The unrest in India this week should serve as a potent reminder of the tendency of unnecessary and outdated subsidies to become entrenched in a society, as rent-seekers become increasingly accustomed to insulation from normal market forces, leaving others to pick up the bill.
Strikes, demonstrations, and fires disrupted daily life across the country as tens of thousands took to the streets to protest a decision by the Indian government to reduce costly fuel subsidies that had begun to seriously burden the energy-hungry nation’s budget. For years, the country had fixed below-market prices for fuel, mandating that all of its state-owned retailers sell gasoline, kerosene, and gas used for cooking at a discount. The recent decision permits the sale of gasoline at market prices, and, though the state has retained price controls for kerosene, cooking gas, and diesel, these subsidies will decrease.

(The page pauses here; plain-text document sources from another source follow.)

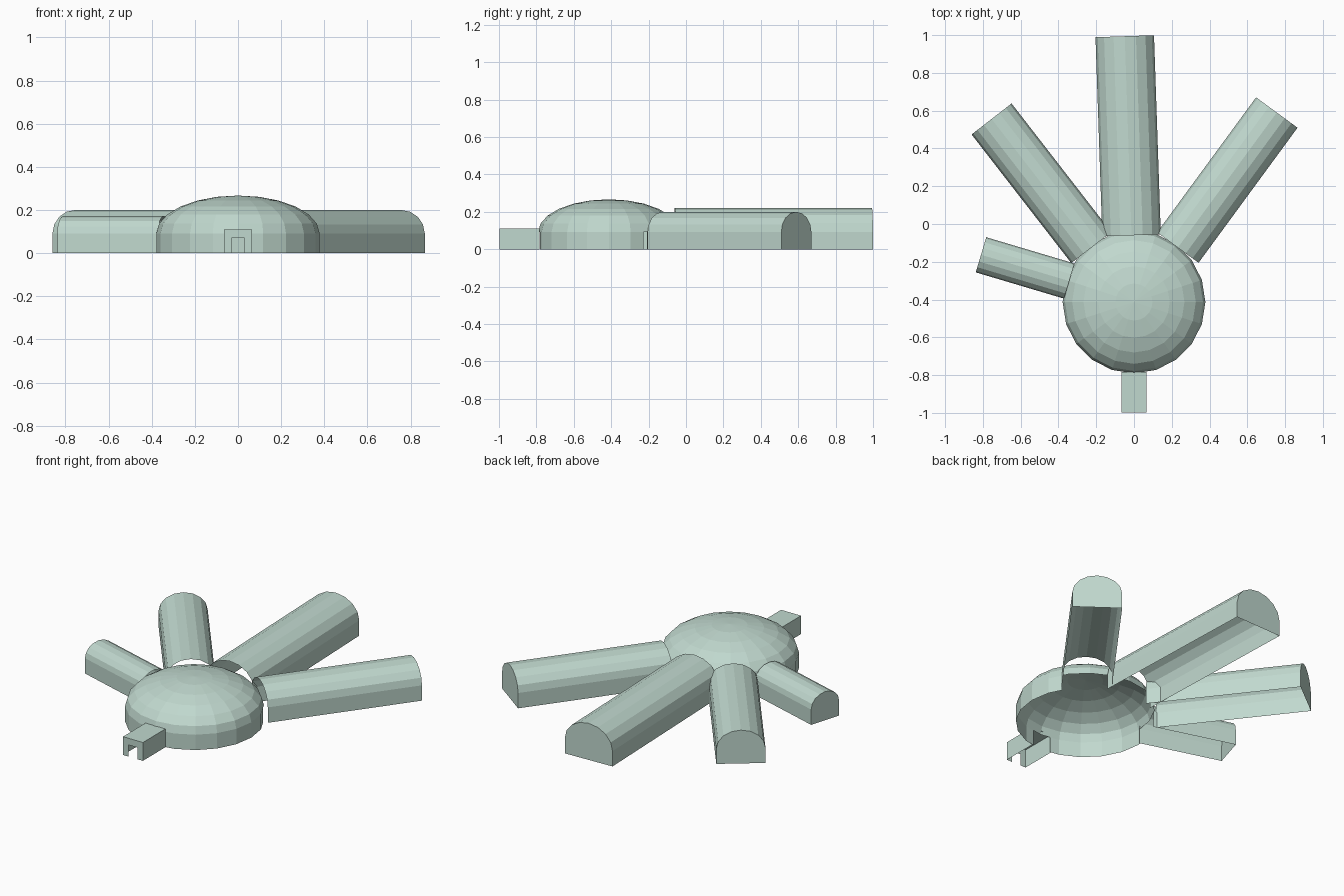
import bpy, bmesh, math
from mathutils import Vector

old = bpy.data.objects.get("Cube")
if old:
    bpy.data.objects.remove(old, do_unlink=True)

# Single pale green cladding colour
green = bpy.data.materials.new("pale_green")
green.use_nodes = True
colour = (0.53, 0.69, 0.62, 1)
green.diffuse_color = colour
green.node_tree.nodes["Principled BSDF"].inputs["Base Color"].default_value = colour

WALL = 0.092
CENTRE = Vector((0, -0.413, 0))
RADIUS = 0.378
SIDES = 20


def make_object(name, bm):
    bmesh.ops.remove_doubles(bm, verts=bm.verts, dist=1e-5)
    mesh = bpy.data.meshes.new(name)
    bm.to_mesh(mesh)
    bm.free()
    mesh.materials.append(green)
    obj = bpy.data.objects.new(name, mesh)
    bpy.context.collection.objects.link(obj)
    return obj


def face(bm, points):
    return bm.faces.new([bm.verts.new(p) for p in points])


def skin(bm, rows):
    """Join successive rows of points with quads."""
    for a, b in zip(rows, rows[1:]):
        for i in range(len(a) - 1):
            face(bm, (a[i], a[i + 1], b[i + 1], b[i]))


# Vaulted wings: open floor and inner end, closed outer end
def wing(name, start, end, half, height, bays, arc=8):
    start, end = Vector((*start, 0)), Vector((*end, 0))
    along = (end - start).normalized()
    side = Vector((along.y, -along.x, 0))
    section = [(half, 0)]
    for i in range(arc + 1):
        a = math.pi * i / arc
        section.append((half * math.cos(a), WALL + (height - WALL) * math.sin(a)))
    section.append((-half, 0))
    rows = []
    for k in range(bays + 1):
        base = start.lerp(end, k / bays)
        rows.append([base + side * s + Vector((0, 0, z)) for s, z in section])
    bm = bmesh.new()
    skin(bm, rows)
    face(bm, rows[-1])
    make_object(name, bm)


wings = [
    ("back_wing", (-0.013, -0.06), (-0.049, 0.994), 0.155, 0.22, 11),
    ("left_wing", (0.232, -0.125), (0.756, 0.59), 0.136, 0.2, 9),
    ("right_wing", (-0.226, -0.125), (-0.754, 0.556), 0.134, 0.2, 9),
    ("small_right_wing", (-0.343, -0.302), (-0.81, -0.163), 0.097, 0.172, 6),
]
for w in wings:
    wing(*w)


# Dome roof: faceted half ellipsoid
def rim(i):
    a = 2 * math.pi * i / SIDES
    return Vector((math.cos(a), math.sin(a), 0))


rings = 6
rows = []
for k in range(rings + 1):
    t = math.pi / 2 * k / rings
    lift = Vector((0, 0, WALL + 0.175 * math.sin(t)))
    rows.append([CENTRE + rim(i) * RADIUS * math.cos(t) + lift for i in range(SIDES + 1)])
bm = bmesh.new()
skin(bm, rows[:-1])
top = rows[-1][0]
for a, b in zip(rows[-2], rows[-2][1:]):
    face(bm, (a, b, top))
make_object("dome_roof", bm)

# Round wall, left open where the wings and the porch join
openings = [(Vector((*s, 0)), Vector((*e, 0)), half) for _, s, e, half, _, _ in wings]
openings.append((CENTRE, CENTRE - Vector((0, 1, 0)), 0.065))


def is_open(p):
    for s, e, half in openings:
        d = (e - s).normalized()
        off = p - s
        if (p - CENTRE).dot(d) > 0 and abs(off.cross(d).z) < half:
            return True
    return False


bm = bmesh.new()
SPLIT = 6
up = Vector((0, 0, WALL))
for i in range(SIDES):
    corners = [CENTRE + rim(j) * RADIUS for j in (i, i + 1)]
    for k in range(SPLIT):
        a, b = (corners[0].lerp(corners[1], j / SPLIT) for j in (k, k + 1))
        if not is_open((a + b) / 2):
            face(bm, (a, b, b + up, a + up))
bmesh.ops.remove_doubles(bm, verts=bm.verts, dist=1e-5)
bmesh.ops.dissolve_limit(bm, angle_limit=0.02, verts=bm.verts, edges=bm.edges)
make_object("dome_wall", bm)

# Entrance porch: side walls, flat roof and a front with a doorway
W, H, FRONT, BACK = 0.066, 0.11, -0.997, -0.783
DOOR_W, DOOR_H = 0.03, 0.07
bm = bmesh.new()
face(bm, ((-W, FRONT, H), (W, FRONT, H), (W, BACK, H), (-W, BACK, H)))
for s in (-1, 1):
    face(bm, ((s * W, FRONT, 0), (s * W, BACK, 0), (s * W, BACK, H), (s * W, FRONT, H)))
face(bm, [(x, FRONT, z) for x, z in (
    (-W, 0), (-DOOR_W, 0), (-DOOR_W, DOOR_H), (DOOR_W, DOOR_H),
    (DOOR_W, 0), (W, 0), (W, H), (-W, H))])
make_object("porch", bm)

# Consistent outward normals on the round parts
for obj in bpy.context.collection.objects:
    if obj.name in {"dome_roof", "dome_wall"}:
        mesh = obj.data
        bm = bmesh.new()
        bm.from_mesh(mesh)
        for f in bm.faces:
            if f.normal.dot(f.calc_center_median() - CENTRE) < 0:
                f.normal_flip()
        bm.to_mesh(mesh)
        bm.free()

The price of gasoline is expected to rise by less than eight percent, while kerosene, cooking gas, and diesel will rise by eleven, thirty-three, and five percent, respectively. The Financial Times reports that India spends £10.7 billion annually on subsidies for these products, a burden that the market-oriented reforms will reduce by more than £2.8 billion. These savings are not unimportant for the government, which has increased spending and borrowing to record amounts in recent years, and is trying to reduce its budget deficit of 6.6% of GDP.
Unions and members of the political opposition have attacked the decision as a cruel measure that will harm India’s poorest, as the subsidies have long been defended as necessary to provide access to vital fuels. Yet the reality of the subsidies’ effects could not be very different. The poor in India do not use considerable amounts of fuel, which is instead consumed by wealthier Indians who have been able to purchase appliances and automobiles as the country has grown. Whenever the market price or consumption of fuel increases, as both are likely to continue to do given the scale of economic growth in the region, the Indian government must divert more of its budget away from more critical activities to sustain fuel subsidies that primarily benefit the middle and upper classes.
Furthermore, the economic rent seeking behaviour that is incentivised by the current system encourages government corruption and the concordant diversion of subsidised petroleum, ensuring that much of it does not reach the poor. According to Dr. Bhamy Shenoy, an economist at the International Institute for Sustainable Development, only sixty percent of subsidised kerosene in India reaches its intended recipients.
The Indian government has more to do in the way of eliminating price-distorting subsidies and trade barriers, but its apparent willingness to resist opposition pressure in response to its most recent decision is an encouraging sign of the country’s slow march toward a more open market. The intensity of the opposition to the price hike is suggestive of the oft-observed difficulty of ending subsidies once those who benefit become accustomed to their free ride. As Dr. Shenoy writes: “Once the subsidy genie is out of the bottle, putting it back in is a difficult task indeed.”